The chance of a newborn sustaining a bone fracture during delivery is relatively low. Studies have shown that approximately one injury occurs for every 1,000 births. This type of birth trauma may the result of a difficult delivery or a it may actually be caused by a doctor during delivery. Unfortunately, fractures are often difficult to detect. Days and weeks may pass before the parents even know something has gone wrong.
If you suspect your infant’s bone fracture is the result of medical negligence, it is important to know your rights. Contact the birth injury attorneys at Eisbrouch Marsh to help recover compensation for your infant’s medical expenses and pain and suffering.
Bone fracture is a type of birth trauma
Birth trauma resulting in a broken bone is most common for mothers who endure a particularly long or hard labor.
Common obstacles include:
- Breech presentation
- Shoulder dystocia
- Abnormal or excessive traction during deliver
- Very large infants, especially those weighing ten pounds or more
In situations such as these, it is not uncommon for the delivery room team to resort to special instruments such as forceps or vacuum extraction. The longer the mother and medical team struggle to deliver the baby safely, the greater the odds are that a mistake will occur. The more outside force applied to the fetus, the greater the chances that the baby will sustain a fracture.
The most common bone fractures at birth are:
- Clavicular fracture
- Long bone fracture
- Epiphyseal displacement
This type of bone fracture is the most common. An infant with a clavicular fracture will not want to move his arm. The infant will likely cry if lifted under the arm on the affected side, as it is very painful. A chest x-ray can be administered to see if the bone is broken. There is typically no treatment for this condition, as the baby will fully recover within a few weeks.
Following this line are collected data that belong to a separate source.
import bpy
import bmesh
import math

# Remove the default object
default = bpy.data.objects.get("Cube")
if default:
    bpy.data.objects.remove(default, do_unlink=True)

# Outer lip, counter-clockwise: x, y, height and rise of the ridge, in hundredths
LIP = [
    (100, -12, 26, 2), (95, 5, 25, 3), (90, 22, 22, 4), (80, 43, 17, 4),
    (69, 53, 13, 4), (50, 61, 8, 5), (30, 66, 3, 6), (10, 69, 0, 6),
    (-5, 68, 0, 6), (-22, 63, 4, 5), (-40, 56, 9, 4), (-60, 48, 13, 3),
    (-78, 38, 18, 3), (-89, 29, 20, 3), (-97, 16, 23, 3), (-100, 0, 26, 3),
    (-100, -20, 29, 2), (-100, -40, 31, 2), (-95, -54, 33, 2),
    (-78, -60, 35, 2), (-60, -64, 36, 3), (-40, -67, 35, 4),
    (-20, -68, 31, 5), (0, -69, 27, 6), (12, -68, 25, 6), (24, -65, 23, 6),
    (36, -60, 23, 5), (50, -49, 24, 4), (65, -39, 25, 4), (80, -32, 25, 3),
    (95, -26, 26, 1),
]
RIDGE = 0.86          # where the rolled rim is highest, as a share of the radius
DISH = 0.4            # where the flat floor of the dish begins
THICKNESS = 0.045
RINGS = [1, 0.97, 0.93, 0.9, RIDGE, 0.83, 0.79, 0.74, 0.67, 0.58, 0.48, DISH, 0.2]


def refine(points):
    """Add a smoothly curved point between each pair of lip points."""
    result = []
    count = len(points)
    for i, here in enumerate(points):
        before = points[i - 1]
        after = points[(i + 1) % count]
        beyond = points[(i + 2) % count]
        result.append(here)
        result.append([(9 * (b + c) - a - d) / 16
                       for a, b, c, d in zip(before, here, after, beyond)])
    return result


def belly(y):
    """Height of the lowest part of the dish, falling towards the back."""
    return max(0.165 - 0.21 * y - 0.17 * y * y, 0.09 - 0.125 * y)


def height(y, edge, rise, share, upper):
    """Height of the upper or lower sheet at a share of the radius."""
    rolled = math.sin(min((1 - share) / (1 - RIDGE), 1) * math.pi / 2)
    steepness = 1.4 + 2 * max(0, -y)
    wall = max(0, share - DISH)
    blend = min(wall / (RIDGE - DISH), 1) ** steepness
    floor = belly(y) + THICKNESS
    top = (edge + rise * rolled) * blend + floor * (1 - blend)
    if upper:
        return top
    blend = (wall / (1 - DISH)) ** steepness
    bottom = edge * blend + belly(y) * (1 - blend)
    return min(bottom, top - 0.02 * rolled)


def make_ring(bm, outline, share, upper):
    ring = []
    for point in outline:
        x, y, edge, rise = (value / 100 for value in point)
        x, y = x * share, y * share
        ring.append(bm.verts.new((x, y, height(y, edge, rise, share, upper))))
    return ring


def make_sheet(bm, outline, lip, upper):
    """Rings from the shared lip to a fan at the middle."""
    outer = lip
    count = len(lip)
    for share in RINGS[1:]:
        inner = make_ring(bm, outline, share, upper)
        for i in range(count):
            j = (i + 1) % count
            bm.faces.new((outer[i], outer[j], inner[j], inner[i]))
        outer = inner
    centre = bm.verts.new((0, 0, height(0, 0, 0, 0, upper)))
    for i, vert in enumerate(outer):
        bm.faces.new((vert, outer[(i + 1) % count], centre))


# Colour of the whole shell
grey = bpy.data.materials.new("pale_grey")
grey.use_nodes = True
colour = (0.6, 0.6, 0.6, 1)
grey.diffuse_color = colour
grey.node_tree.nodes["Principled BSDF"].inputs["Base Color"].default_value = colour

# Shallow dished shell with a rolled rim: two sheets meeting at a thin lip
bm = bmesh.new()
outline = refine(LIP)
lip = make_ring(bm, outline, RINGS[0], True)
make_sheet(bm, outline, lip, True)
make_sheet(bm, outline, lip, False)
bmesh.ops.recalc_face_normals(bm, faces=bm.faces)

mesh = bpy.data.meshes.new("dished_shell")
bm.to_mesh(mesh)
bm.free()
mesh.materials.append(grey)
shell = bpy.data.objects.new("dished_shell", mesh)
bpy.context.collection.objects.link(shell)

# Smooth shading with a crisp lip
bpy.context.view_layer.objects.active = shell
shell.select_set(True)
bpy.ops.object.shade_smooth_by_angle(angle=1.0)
To ease the pain, the parent will need to lift the child gently and may pin the sleeve on the impacted side of the body to his clothes, to immobilize it. A hard lump may be felt where the bone is healing. Many times this is the only indication that the baby had a broken collarbone. There are typically few complications later in life for an infant born with this type of birth injury. It’s important to note that a baby’s reluctance to move an arm may also be caused by nursemaid’s elbow, Erb’s palsy, a broken humerus, or another birth trauma.
Long bone fracture
A long bone fracture in newborns is rare. The upper arm bone (humerus) or upper leg bone (femur) may become twisted and break during a difficult vaginal delivery. The obstetrician may notice or hear the bone snap during delivery or the injury could go undetected until the child shows signs of injury. This injury may be unavoidable, or it can also be the result of a doctor’s error during delivery.
Loss of spontaneous arm or leg movement, followed by swelling and pain on passive movement are early indicators that a long bone fracture has occurred. An x-ray of the bone is conducted to determine if it is broken and to rule out septic arthritis, which can present similar early signs. Treatment for a long bone fracture in a newborn is typically placing the injured limb in a sling or cast to keep the baby from moving it around too much. This type of bone injury typically heals quickly, with a recovery in two to four weeks. Future complications are minimal.
On rare occasions an infant may suffer epiphyseal displacement. This occurs when the rounded end of long bone in the arm or leg, at its joint with adjacent bones, becomes displaced. This can be diagnosed based on swelling, popping noises, and pain when the bone is moved. The baby will not want to move the bone and will hold it limp by her side. This injury is not visible in x-rays at birth, because the bone is not developed yet. A callus will appear 8 to 10 days after birth, which will appear on an x-ray. Treatment of this injury involves immobilizing the bone for 8 to 10 days.
Filing a birth injury lawsuit
While infant bone fractures can heal properly without incident, this type of birth trauma can inhibit future growth and development. Some children may need a broad range of healthcare and medical equipment to become active. The costs associated with treating a bone fracture can quickly add up, leaving parents with excessive medical bills.
If you suspect your baby’s bone fracture was caused by medical malpractice, the birth trauma lawyers at Eisbrouch Marsh can you determine if a birth injury lawsuit is warranted. Call us today and see how we can help. There is never a fee unless we win your case.
- Medscape, Bone Injuries, http://emedicine.medscape.com/article/980112-overview#aw2aab6c10
- National Institutes of Health, Fractured clavicle in the newborn, http://www.nlm.nih.gov/medlineplus/ency/article/001588.htm
- The Merck Manual Home Health Book, Birth Injury, http://www.merckmanuals.com/home/childrens_health_issues/problems_in_newborns/
- National Institutes of Health, Bone injuries during delivery, http://www.ncbi.nlm.nih.gov/pubmed/8002070
- Medscape, Overview, http://emedicine.medscape.com/article/980112-overview#a1